Besides protection against cervical cancer, HPV vaccine can prevent vaginal and vulvar cancer, genital warts, and anal cancer. In fact, boys or men can also receive HPV vaccination as it can protect them from HPV infection and its associated diseases, as well as help to reduce transmission and increase herd immunity.

Steps to fight and prevent cervical cancer

The fight against cervical cancer must remain a priority even as we battle against COVID-19. In addition to vaccination, which is a very important pillar of cervical cancer prevention, screening for the disease must also continue. Women with suspicious symptoms like irregular vaginal bleeding or bleeding after sexual intercourse should consult a gynaecologist to exclude cervical cancer or other serious pathology without delay.

As the school-based HPV immunisation programme has been disrupted by the pandemic, there is a need to put in place catch-up vaccination programmes or more community-based programmes to ensure we close the large gaps created by COVID-19. At the same time, parents should also adhere to their children’s immunisation schedule to protect their health and wellbeing.

This pandemic serves as a great reminder to us on how valuable vaccines are, and how fortunate we are to have the tools available to prevent the development of deadly diseases such as cervical cancer. Hence, it’s important that we leverage them to keep ourselves and our children protected from this preventable disease.

-- BERNAMA

Dr Suresh Kumarasamy is in private practice as a gynaecologist / gynaecological oncologist in Penang. He is co-chair of the Asia-Pacific HPV Coalition, a council member of the Asian Society of Gynaecological Oncology, member of the Oncology Committee of the Asia-Oceanic Federation of Obstetrics & Gynaecology, chairman of the Gynaecological Oncology Sub-committee and past president of the Obstetrical & Gynaecological Society of Malaysia and adjunct clinical professor at the Royal College of Surgeons in Ireland – University College Dublin Malaysia Campus.

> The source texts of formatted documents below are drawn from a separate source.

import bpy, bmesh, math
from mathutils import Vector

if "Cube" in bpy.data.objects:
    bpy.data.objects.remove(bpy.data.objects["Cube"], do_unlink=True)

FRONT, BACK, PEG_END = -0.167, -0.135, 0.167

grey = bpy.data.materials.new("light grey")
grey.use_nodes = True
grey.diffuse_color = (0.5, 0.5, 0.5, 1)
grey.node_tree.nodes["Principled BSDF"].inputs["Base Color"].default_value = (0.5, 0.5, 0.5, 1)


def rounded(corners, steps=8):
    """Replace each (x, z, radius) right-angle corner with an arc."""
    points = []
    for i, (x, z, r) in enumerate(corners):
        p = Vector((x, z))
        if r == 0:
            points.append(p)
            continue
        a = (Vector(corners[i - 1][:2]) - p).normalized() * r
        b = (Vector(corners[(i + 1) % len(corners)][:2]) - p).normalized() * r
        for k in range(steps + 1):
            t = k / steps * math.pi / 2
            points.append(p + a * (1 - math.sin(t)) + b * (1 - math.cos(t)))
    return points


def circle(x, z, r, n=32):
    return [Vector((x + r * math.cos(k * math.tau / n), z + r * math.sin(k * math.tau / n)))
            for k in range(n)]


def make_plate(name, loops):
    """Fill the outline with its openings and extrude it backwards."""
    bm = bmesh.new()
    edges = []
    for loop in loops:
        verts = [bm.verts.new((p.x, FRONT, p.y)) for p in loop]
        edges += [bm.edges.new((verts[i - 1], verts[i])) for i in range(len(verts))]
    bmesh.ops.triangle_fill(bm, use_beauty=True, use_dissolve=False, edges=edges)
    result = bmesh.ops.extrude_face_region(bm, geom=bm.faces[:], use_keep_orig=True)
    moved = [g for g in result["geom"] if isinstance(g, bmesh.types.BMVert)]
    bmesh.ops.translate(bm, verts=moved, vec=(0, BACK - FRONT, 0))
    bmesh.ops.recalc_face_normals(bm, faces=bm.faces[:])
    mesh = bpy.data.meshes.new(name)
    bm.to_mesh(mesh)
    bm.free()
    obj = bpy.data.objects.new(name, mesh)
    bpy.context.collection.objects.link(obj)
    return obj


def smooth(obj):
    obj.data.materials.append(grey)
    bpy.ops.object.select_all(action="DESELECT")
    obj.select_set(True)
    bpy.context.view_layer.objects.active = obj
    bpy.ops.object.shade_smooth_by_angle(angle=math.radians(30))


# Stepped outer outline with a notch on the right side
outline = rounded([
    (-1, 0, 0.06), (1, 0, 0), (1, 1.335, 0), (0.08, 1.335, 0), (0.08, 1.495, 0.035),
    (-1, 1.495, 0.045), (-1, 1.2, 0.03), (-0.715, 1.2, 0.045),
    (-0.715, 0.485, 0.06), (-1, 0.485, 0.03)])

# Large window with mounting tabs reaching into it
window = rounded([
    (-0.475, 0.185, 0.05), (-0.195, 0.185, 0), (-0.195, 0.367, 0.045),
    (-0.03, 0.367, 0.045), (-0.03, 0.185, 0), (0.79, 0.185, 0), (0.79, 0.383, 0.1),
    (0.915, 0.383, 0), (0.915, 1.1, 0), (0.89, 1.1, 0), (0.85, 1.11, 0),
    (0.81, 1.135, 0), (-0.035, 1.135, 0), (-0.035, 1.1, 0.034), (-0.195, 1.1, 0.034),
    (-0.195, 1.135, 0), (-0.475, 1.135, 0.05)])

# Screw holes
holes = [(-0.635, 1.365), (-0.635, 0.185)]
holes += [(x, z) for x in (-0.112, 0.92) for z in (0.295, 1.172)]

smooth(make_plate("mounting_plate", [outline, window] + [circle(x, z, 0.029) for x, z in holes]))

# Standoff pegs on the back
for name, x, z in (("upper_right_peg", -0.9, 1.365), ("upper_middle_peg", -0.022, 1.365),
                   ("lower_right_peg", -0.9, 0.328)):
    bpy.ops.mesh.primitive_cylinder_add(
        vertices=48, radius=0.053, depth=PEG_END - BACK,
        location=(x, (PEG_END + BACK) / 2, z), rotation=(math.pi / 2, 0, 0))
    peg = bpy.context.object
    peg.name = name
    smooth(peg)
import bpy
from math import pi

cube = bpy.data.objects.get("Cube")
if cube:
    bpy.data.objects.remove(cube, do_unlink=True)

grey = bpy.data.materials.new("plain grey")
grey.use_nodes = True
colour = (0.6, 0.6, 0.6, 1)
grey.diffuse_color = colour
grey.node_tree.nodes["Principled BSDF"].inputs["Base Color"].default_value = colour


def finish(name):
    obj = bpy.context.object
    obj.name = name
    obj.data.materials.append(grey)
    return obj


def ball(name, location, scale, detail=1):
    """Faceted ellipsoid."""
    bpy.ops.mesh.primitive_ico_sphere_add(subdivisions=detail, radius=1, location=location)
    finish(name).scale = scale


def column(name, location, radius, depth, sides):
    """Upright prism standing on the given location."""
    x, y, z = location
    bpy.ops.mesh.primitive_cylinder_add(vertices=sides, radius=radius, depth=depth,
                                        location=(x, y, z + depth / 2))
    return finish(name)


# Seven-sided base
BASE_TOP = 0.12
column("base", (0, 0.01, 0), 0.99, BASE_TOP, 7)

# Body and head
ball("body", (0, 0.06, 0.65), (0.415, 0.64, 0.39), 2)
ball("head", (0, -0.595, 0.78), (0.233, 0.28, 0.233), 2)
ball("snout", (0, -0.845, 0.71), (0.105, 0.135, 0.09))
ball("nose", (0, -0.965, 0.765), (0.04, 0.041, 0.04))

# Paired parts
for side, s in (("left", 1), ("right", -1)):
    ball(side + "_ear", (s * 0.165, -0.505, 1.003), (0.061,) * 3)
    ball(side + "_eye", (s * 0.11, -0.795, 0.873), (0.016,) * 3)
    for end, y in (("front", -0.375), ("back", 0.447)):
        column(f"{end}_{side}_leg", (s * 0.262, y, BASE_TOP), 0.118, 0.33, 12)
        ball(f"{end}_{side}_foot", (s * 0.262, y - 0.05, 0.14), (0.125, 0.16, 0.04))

(The views expressed in this article are those of the author and do not reflect the official policy or position of BERNAMA)